Unlimited data, talk and text will be available by mid-year for $65 per line for up to five lines, or $45 per line for customers with Comcast's top X1 packages, which bundle together TV, internet and phone services. Alternatively, customers can opt to pay $12 per gigabyte each month.
Xfinity Mobile will launch on Verizon's airwaves as part of a 2011 agreement between the two companies. It will employ Comcast's 16 million Wi-Fi hotspots within its footprint, allowing customers to automatically switch onto Wi-Fi from 4G LTE.
"We're doing mobile differently by bringing our customers the best networks and a product designed to save them money in an increasingly data-driven world," said Greg Butz, president of Comcast Mobile. "Mobility is more important than ever to consumers, so we've designed Xfinity Mobile the way mobile should be - a simple solution for internet and entertainment in and out of the home."
In recent months, the four major U.S. wireless carriers - Verizon Communications, AT&T, T-Mobile US and Sprint - have offered unlimited data plans ranging from $50 a month for a single line to $90 a month.
Comcast rival cable provider Charter Communications is also planning to launch a wireless service in 2018.
Comcast will limit the service's rollout to customers within its footprint, which includes major markets like Philadelphia and Chicago. It will initially be available only to subscribers who have Xfinity broadband service.
The wireless service will be available on Apple's iPhones as well as the Samsung Galaxy phones.
The service Comcast is selling will be essentially the same as a Verizon plan, though Comcast will reduce speeds on unlimited plans after 20 gigabytes.

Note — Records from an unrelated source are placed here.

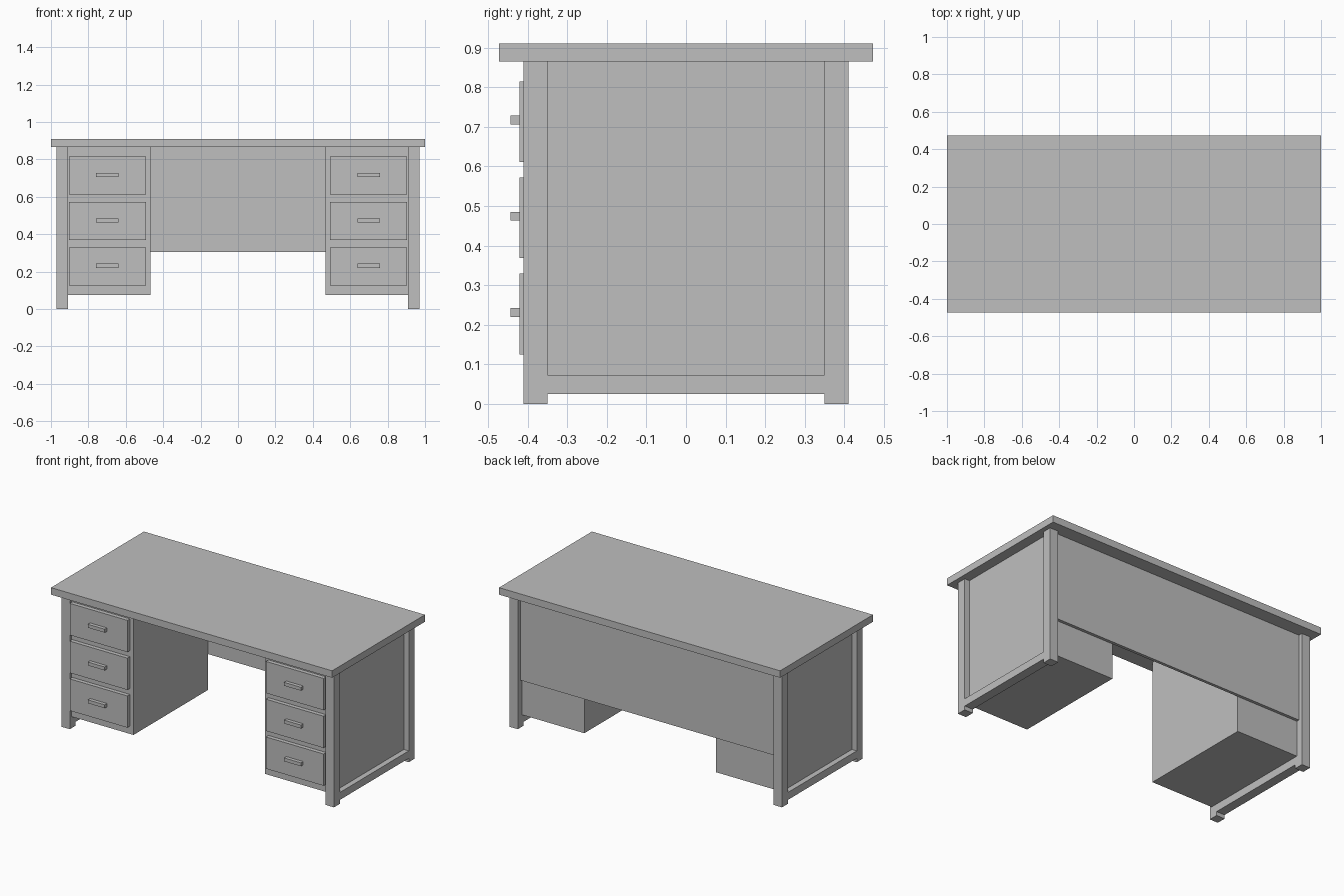
import bpy

cube = bpy.data.objects.get("Cube")
if cube:
    bpy.data.objects.remove(cube, do_unlink=True)

# One plain grey for the whole desk
GREY = (0.52, 0.52, 0.52, 1)
grey = bpy.data.materials.new("plain_grey")
grey.use_nodes = True
grey.diffuse_color = GREY
grey.node_tree.nodes["Principled BSDF"].inputs["Base Color"].default_value = GREY


def box(name, x, y, z):
    """Box spanning the given (low, high) ranges."""
    spans = (x, y, z)
    bpy.ops.mesh.primitive_cube_add(size=1, location=[sum(s) / 2 for s in spans])
    obj = bpy.context.object
    obj.name = name
    obj.scale = [abs(s[1] - s[0]) for s in spans]
    bpy.ops.object.transform_apply(location=False, rotation=False, scale=True)
    obj.data.materials.append(grey)
    return obj


TOP_Z = 0.865            # underside of the desktop
LEG_IN, LEG_OUT = 0.91, 0.97
LEG_Y = (0.35, 0.41)

# Desktop and back modesty panel
box("desktop", (-1, 1), (-0.472, 0.472), (TOP_Z, 0.91))
box("back_panel", (-LEG_IN, LEG_IN), (0.365, 0.384), (0.305, TOP_Z))

for side, s in (("left", 1), ("right", -1)):
    def xs(a, b):
        return (s * a, s * b)

    # Side frame: legs, lower rail and recessed panel
    for end, e in (("front", -1), ("back", 1)):
        box(f"{side}_{end}_leg", xs(LEG_IN, LEG_OUT), [e * y for y in LEG_Y], (0, TOP_Z))
    box(f"{side}_rail", xs(LEG_IN, LEG_OUT), (-0.35, 0.35), (0.025, 0.073))
    box(f"{side}_side_panel", xs(LEG_IN, 0.935), (-0.35, 0.35), (0.073, TOP_Z))

    # Pedestal with three drawers
    box(f"{side}_pedestal", xs(0.468, LEG_IN), (-0.394, 0.365), (0.075, TOP_Z))
    for i, mid in enumerate((0.227, 0.47, 0.713)):
        box(f"{side}_drawer_{i + 1}", xs(0.493, 0.903), (-0.42, -0.394),
            (mid - 0.102, mid + 0.102))
        box(f"{side}_handle_{i + 1}", xs(0.638, 0.758), (-0.443, -0.42),
            (mid - 0.007, mid + 0.015))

Comcast's pay-per-gigabyte approach is similar to what Google is doing with its wireless service, Google Fi. Both plans charge them only for what they use.